"All the ingredients were there, it was just a question of waiting for them to come together in one week," said Price, who credited his play to what he calls the X factor. "Your long game might be an 8 out of 10, and your putting is 7 out of 10," he said, "but then you multiply it by this confidence, or X, factor."
The real X factor might have been Medlen, whose leukemia was discovered during last year's Western Open. Cad-dying for Price since 1990, when his only Tour win had been the '83 World Series of Golf, Medlen played an integral role in Price's breakthrough years. Medlen, 42, last caddied at the Sarazen World Open in November and since then has undergone an unsuccessful bone marrow transplant from his mother, Jackie.

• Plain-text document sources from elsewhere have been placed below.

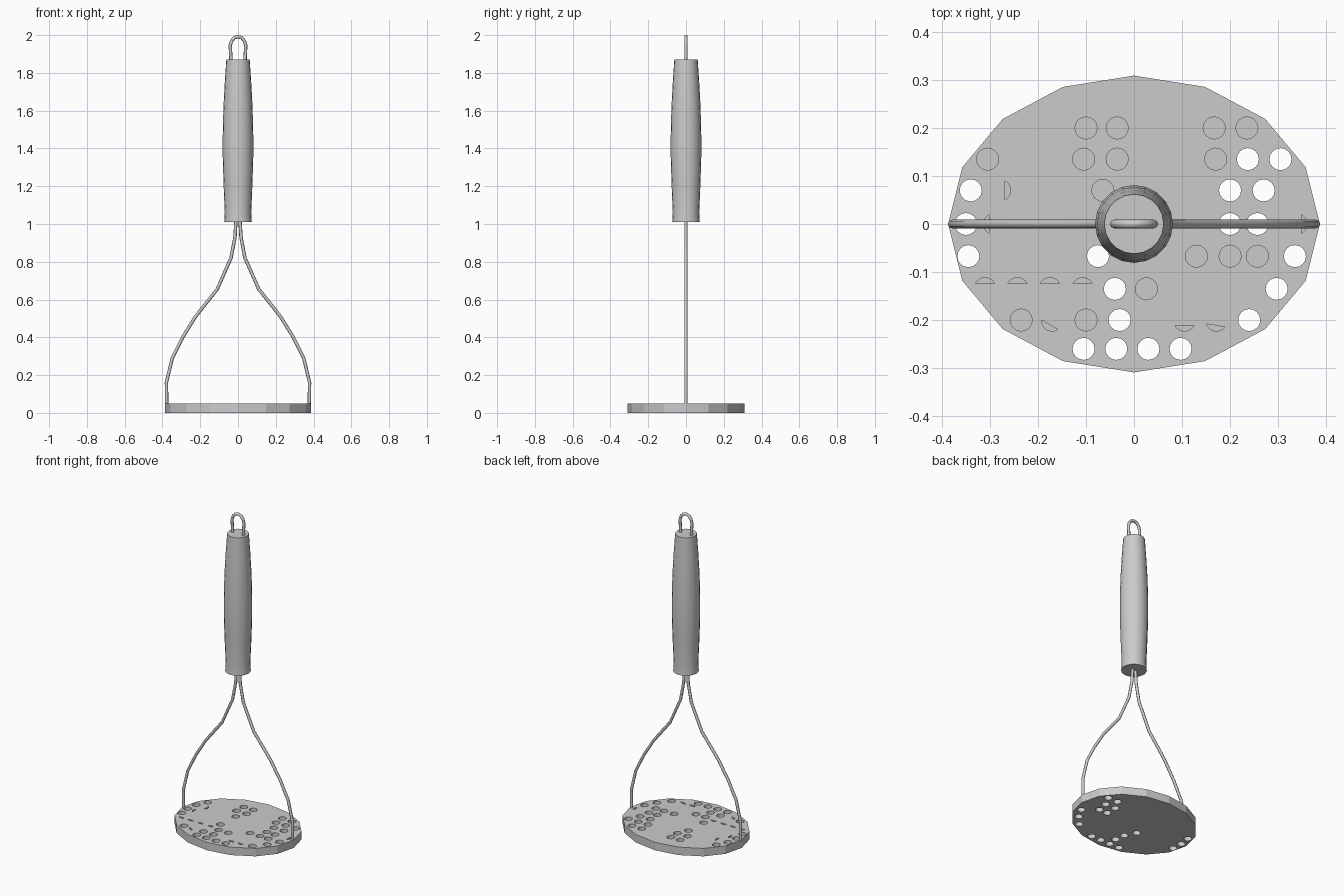
import bpy, bmesh
from math import cos, sin, pi, radians

if "Cube" in bpy.data.objects:
    bpy.data.objects.remove(bpy.data.objects["Cube"])


def link(name, mesh, angle=None):
    ob = bpy.data.objects.new(name, mesh)
    bpy.context.collection.objects.link(ob)
    if angle:
        bpy.ops.object.select_all(action='DESELECT')
        ob.select_set(True)
        bpy.context.view_layer.objects.active = ob
        bpy.ops.object.shade_smooth_by_angle(angle=radians(angle))
    return ob


def prism(bm, outline, z0, z1):
    low = [bm.verts.new((x, y, z0)) for x, y in outline]
    top = [bm.verts.new((x, y, z1)) for x, y in outline]
    bm.faces.new(low[::-1])
    bm.faces.new(top)
    n = len(low)
    for i in range(n):
        j = (i + 1) % n
        bm.faces.new((low[i], low[j], top[j], top[i]))


def to_mesh(bm, name):
    me = bpy.data.meshes.new(name)
    bm.to_mesh(me)
    bm.free()
    return me


def baked(ob):
    dg = bpy.context.evaluated_depsgraph_get()
    return bpy.data.meshes.new_from_object(ob.evaluated_get(dg))


def wire(name, pts, radius):
    cu = bpy.data.curves.new(name + "_path", 'CURVE')
    cu.dimensions = '3D'
    cu.bevel_depth = radius
    cu.bevel_resolution = 2
    cu.use_fill_caps = True
    sp = cu.splines.new('POLY')
    sp.points.add(len(pts) - 1)
    for p, (x, z) in zip(sp.points, pts):
        p.co = (x, 0, z, 1)
    tmp = link(name + "_path", cu)
    me = baked(tmp)
    bpy.data.objects.remove(tmp)
    return link(name, me, 50)


# Mashing plate: 16-sided oval
bm = bmesh.new()
prism(bm, [(0.387 * cos(i * pi / 8), 0.309 * sin(i * pi / 8)) for i in range(16)], 0, 0.05)
plate = link("mashing_plate", to_mesh(bm, "mashing_plate"))

# Holes by row: open right through, then pockets open only at the top
through = {
    -0.26: (-0.105, -0.037, 0.03, 0.097), -0.2: (-0.03, 0.24),
    -0.135: (-0.04, 0.297), -0.067: (-0.345, -0.075, 0.335),
    0: (-0.35, 0.2, 0.257), 0.07: (-0.34, 0.2, 0.27), 0.135: (0.237, 0.305)}
pockets = {
    -0.2: (-0.235, -0.1), -0.135: (0.026,), -0.067: (0.13, 0.2, 0.257),
    0.07: (-0.065,), 0.135: (-0.305, -0.105, -0.035, 0.17),
    0.2: (-0.1, -0.035, 0.167, 0.235)}
# Part-closed holes: x, y and start angle of the remaining crescent
crescents = [(-0.31, -0.135, 30), (-0.243, -0.135, 30), (-0.175, -0.135, 30),
             (-0.107, -0.135, 30), (0.105, -0.2, 210), (0.172, -0.2, 200),
             (-0.17, -0.2, 180), (-0.28, 0.07, 300), (-0.29, 0, 120), (0.337, 0, 300)]
R = 0.023
bm = bmesh.new()
for rows, floor in ((through, -0.02), (pockets, 0.005)):
    for y, xs in rows.items():
        for x in xs:
            prism(bm, [(x + R * cos(i * pi / 8), y + R * sin(i * pi / 8)) for i in range(16)],
                  floor, 0.07)
for x, y, a in crescents:
    arc = [radians(a + 15 * i) for i in range(9)]
    prism(bm, [(x + R * cos(t), y + R * sin(t)) for t in arc], 0.005, 0.07)
cutter = link("hole_cutter", to_mesh(bm, "hole_cutter"))
cutter.hide_render = True
mod = plate.modifiers.new("holes", 'BOOLEAN')
mod.operation = 'DIFFERENCE'
mod.solver = 'EXACT'
mod.object = cutter
cut_mesh = baked(plate)
plate.modifiers.clear()
plate.data = cut_mesh
bpy.data.objects.remove(cutter)

# Two bent wire legs from the plate up into the handle
leg = [(0.377, 0.03), (0.379, 0.16), (0.348, 0.29), (0.293, 0.4), (0.225, 0.51),
       (0.11, 0.655), (0.037, 0.82), (0.016, 0.93), (0.01, 1.03)]
for side, name in ((1, "right_leg"), (-1, "left_leg")):
    wire(name, [(side * x, z) for x, z in leg], 0.009)

# Turned handle grip
profile = [(0.073, 1.01), (0.07, 1.06), (0.076, 1.2), (0.081, 1.36), (0.081, 1.46),
           (0.077, 1.62), (0.07, 1.75), (0.062, 1.87)]
N = 20
bm = bmesh.new()
rings = [[bm.verts.new((r * cos(2 * pi * i / N), r * sin(2 * pi * i / N), z)) for i in range(N)]
         for r, z in profile]
for a, b in zip(rings, rings[1:]):
    for i in range(N):
        j = (i + 1) % N
        bm.faces.new((a[i], a[j], b[j], b[i]))
bm.faces.new(rings[0][::-1])
bm.faces.new(rings[-1])
link("handle", to_mesh(bm, "handle"), 40)

# Hanging loop
half = [(0.036, 1.85), (0.039, 1.9), (0.041, 1.945), (0.034, 1.97), (0.018, 1.987)]
wire("hanging_loop", half + [(0, 1.991)] + [(-x, z) for x, z in half[::-1]], 0.009)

Price says that the prognosis is not good. "Squeek's sicker now than he has ever been," he said last week. When Price visited Medlen at the Ohio State University Hospital in Columbus on the Sunday before the Masters, he was devastated. "I barely recognized him," Price says. "He's down to about 120 pounds [from 180]. He has all these pipes coming out of him. It's difficult for him to talk. It's very, very sad."
At Hilton Head, Price's caddie was Jimmy Johnson, who was asked by Medlen to take the bag when he no longer could. Along with nearly all of the caddies at the MCI, and several players, Johnson pinned a green ribbon on his hat in honor of Medlen. "It was understood that we'd try to win for Squeeky," Johnson said. "Nick and I hate to even talk about it because it's on our minds every day and it's depressing. The happiest day of my life will be the day Squeeky comes back and caddies for Nick."
"I think about him probably 30 or 40 times a day," says Price, "so it's hard, especially the way I'm playing now. The last time I felt I was playing this well, he was right next to me. Poor Jimmy. I keep calling him Squeek."
Before last Thursday's opening round, Price called Medlen and became forceful after being told that he was balking at a doctor's recommendation to undergo a blood transfusion—again with his mother as the donor—in an attempt to raise his white blood cell count. "He was very negative," says Price. "I said, 'Hey, you don't know how many people have done so much for you. You can't just give up and say you are not going to do this.' And it seemed to work because it changed his attitude a little bit." Medlen acceded to the transfusion, and Price went out and played one of the best tournaments of his life. The entire scenario was eerily reminiscent of 1988, when Norman won at Harbour Town and dedicated the victory to Jamie Hutton, a young fan from Madison, Wis., who was also stricken with leukemia.
"I won this one for Squeek, and I just hope it gives him a boost," said Price, who during the final round wished his friend well through the lens of a CBS camera. No doubt that raised Medlen's spirits, just as an uncharacteristically dramatic week at Hilton Head raised Price's game back to where it belongs.